The lack of faith, the disappointment, and the loss of hope make it necessary for individuals to change the direction of their gaze. Once the reference points of tradition and reason, religion and ideologies are lost, individuals find themselves alone.
“…the individual’s finding themselves alone brings them to confront the questions regarding human existence, independent of any one situation, and, therefore, beyond any relativism, and it induces them to broaden their horizons beyond the particularity of the nation, the tribe, the family, the company, to the universality of the question regarding one’s destiny, that each individual, insofar as they exist, cannot help but contemplate”.
But how to choose the new image of the world, the kind of society, the kind of economy, the values, the kind of interpersonal relationships, the kind of dialogue between every person and their neighbour?
This questioning in search of what one really needs, having foregone the delusions once vainly pursued, gives each and every one access to the deepest aspirations guarded in the depth of their soul, to that religious feeling – from Latin re (an emphasizing prefix) and ligare (to tie) – which ties them to the fate of other human beings and the evolution of everything that is, and which is independent of any adherence to a specific religion.
They will then rise from resignation to stand as human beings, acknowledging the signs of the sacred within themselves, their creative and world-transformative attitude, awakening from its deep slumber the kind of spirituality which nurtures the highest aspirations of the human b
 L. Cici, Il Messaggio di Silo e la trasformazione del trasfondo psicosociale [Silo’s Message and the Transformation of the Psychosocial Instillation], 3rd International Symposium of the World Centre for Humanist Studies “Un nuovo Umanesimo per una Nuova Civilità”, Parks of Study and Reflection, Attigliano, 2-3-4 November 2012.
 Silo, Le condizioni del dialogo, in Silo, Opere Complete, vol. 1, Discorsi, p. 945, Multimage, Florence, June 2000, and, in digital format, Silo, The Conditions of Dialogue, “Silo.net”, www.silo.net/collected_works/silo_speaks.
 [Silo, ibid., p. 124 of the digital format].
 OXFAM (Oxford Committee for Famine Relief) is an international confederation of non-profit organisations dedicated to the reduction of global poverty, through humanitarian aid and development projects.
 Giuseppe Tomasi di Lampedusa, Il Gattopardo [The Leopard], 1st ed. Feltrinelli, 1958.
 Silo, ivi.
 Arundhati Roy is an Indian writer and political activist in the field of human rights, environmental and anti-globalisation movements. In 1997, she won the Booker Prize with her debut novel, The God of Small Things.

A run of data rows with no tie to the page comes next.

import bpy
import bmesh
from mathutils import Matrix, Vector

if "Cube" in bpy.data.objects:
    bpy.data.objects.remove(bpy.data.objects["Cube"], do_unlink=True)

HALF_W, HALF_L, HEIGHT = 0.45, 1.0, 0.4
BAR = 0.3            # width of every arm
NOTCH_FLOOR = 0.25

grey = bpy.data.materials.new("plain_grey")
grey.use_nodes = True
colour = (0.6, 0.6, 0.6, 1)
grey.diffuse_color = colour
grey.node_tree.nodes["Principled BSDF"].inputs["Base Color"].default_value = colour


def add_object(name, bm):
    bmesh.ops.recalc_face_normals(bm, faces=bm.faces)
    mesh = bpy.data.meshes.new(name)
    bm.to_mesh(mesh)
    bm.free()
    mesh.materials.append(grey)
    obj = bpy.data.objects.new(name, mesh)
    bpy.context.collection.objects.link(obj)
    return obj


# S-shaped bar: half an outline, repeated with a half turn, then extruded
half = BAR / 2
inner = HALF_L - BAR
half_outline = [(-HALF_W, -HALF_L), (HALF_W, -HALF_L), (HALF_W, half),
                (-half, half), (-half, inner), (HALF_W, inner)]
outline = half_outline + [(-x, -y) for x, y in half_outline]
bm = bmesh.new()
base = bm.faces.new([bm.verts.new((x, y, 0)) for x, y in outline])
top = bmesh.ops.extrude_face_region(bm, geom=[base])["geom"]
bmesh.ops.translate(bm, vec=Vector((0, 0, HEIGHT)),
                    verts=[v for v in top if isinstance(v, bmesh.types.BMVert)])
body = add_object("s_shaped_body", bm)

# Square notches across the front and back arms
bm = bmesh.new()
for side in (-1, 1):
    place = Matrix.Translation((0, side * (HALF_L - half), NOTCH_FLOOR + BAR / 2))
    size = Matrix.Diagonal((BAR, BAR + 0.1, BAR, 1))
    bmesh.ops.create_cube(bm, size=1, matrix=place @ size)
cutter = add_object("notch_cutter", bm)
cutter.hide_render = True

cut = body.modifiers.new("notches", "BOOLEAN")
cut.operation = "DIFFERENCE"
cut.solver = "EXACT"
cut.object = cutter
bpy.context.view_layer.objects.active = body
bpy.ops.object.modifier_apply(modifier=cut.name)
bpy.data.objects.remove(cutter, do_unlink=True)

 [Arundhati Roy, “The pandemic is a portal”, Financial Times, 03/04/2020, https://www.ft.com/content/10d8f5e8-74eb-11ea-95fe-fcd274e920ca].
 Ortega y Gasset, El caso de las revoluciones, in El tema de nuestro tiempo. Ed. Calpe, madrid, 1923.
 Aldo Masullo (1923-2020), Etica della salvezza, Intervista di Renato Parascandolo [“Ethics of Salvation”, an interview by Renato Parascandolo]. The interview is included in the videotaped work “Viaggio tra i filosofi”– Enciclopedia Multimediale delle Scienze Filosofiche, published by VideoSapere-Paravia.